Free flight service Wings4Kidz unveiled their newest aircraft in Dubbo on Tuesday, with some very special cargo on board. This was the first time that Dubbo’s Eliza Quinn, 7, and her mother, Fiona, have flown with the aviation charity.
Eliza has Cerebal Palsy and had an appointment with John Hunter Children’s Hospital in Newcastle.

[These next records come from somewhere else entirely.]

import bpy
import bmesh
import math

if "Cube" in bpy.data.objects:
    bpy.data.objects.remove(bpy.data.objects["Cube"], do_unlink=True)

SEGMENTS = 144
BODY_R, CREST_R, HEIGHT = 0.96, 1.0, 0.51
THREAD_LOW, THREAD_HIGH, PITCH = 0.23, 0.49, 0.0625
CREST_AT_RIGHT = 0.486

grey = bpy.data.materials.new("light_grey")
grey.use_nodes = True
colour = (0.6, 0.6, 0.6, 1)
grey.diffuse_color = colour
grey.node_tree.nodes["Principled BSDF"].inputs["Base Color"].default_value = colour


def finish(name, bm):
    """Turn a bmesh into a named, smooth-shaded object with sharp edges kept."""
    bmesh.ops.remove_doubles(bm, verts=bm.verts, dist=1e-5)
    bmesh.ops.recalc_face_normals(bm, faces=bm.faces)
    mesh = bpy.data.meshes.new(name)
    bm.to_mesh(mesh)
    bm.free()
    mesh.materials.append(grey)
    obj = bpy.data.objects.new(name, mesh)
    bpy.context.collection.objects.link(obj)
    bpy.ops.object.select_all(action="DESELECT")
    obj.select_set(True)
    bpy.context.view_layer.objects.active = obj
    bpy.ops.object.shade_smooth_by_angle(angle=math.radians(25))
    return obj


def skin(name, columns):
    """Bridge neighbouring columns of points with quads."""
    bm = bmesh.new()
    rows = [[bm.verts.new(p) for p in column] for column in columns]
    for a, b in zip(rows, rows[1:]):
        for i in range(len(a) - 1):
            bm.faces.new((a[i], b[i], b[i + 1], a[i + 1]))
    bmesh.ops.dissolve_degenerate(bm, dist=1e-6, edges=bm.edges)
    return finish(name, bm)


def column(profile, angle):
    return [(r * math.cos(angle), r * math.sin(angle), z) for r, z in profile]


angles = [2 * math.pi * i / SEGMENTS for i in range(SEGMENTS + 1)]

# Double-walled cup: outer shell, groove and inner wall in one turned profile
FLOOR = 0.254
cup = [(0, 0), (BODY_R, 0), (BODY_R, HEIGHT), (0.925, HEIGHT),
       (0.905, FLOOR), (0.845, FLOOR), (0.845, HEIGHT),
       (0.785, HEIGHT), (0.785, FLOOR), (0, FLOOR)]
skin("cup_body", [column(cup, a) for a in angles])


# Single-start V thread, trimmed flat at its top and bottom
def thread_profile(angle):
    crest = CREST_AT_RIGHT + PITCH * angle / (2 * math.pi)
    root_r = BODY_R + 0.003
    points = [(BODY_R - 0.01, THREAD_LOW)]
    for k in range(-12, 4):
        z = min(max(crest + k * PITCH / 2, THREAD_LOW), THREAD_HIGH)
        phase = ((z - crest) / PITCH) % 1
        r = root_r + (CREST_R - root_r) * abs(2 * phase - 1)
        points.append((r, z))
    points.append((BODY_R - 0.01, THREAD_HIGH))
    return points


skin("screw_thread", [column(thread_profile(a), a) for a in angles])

What would normally be a days worth of travelling in the car only took an hour in the high performance PC12 Pilatus aircraft.
Thanks to recommendations from friends who have previously used the service, the Quinn’s got in touch with Wings4Kidz pilot and founder Kevin Robinson who organised their trip so that Eliza could see her orthotics specialist.
Fiona and her husband Michael said they had looked into other flight services for seriously ill children before, but that they were never able to access them due to the specific criteria.
“This is the first one we’ve been able to access for Eliza… We didn’t need a doctors certificate or anything like that,” Ms Quinn said.
“Kevin makes it so easy to get help.. it’s just one less thing to worry about.”
Fiona and Eliza, together with their Wings4Kidz pilots take off from Dubbo airport to Newcastle.
Newcastle based Chairman Jeff McCloy is supporting Wings4Kidz with the PC12 Pilatus aircraft.
The latest aircraft is primarily based at Bankstown airport, and will be used to support families primarily from the Hunter and New England regions to attend essential medical appointments at John Hunter Children’s Hospital Newcastle, and The Children’s Hospital at Westmead.
Wings4Kidz also provides the ground transport from the airport to the hospital and the whole service uses volunteers, with 100 per cent of community donations going to flights, and no administration or wages are incurred.
Charity founder Kevin Robinson has been responsible for over 1000 flights since 2012 and received the Australian of the Year – Local Hero NSW award in 2015 for his work, and Volunteer of the Year NSW 2014
The new aircraft is a very significant and important step forward for the charity, not only in terms of the safety and performance of this aircraft, but also its passenger capacity.
The Quinn’s, plus another family flew on the day firstly for treatment, then home together, all in the one day.
This would normally require two planes, but this newest aircraft can carry 8 passengers on the flight, allowing many more children and families to be helped with this important free service.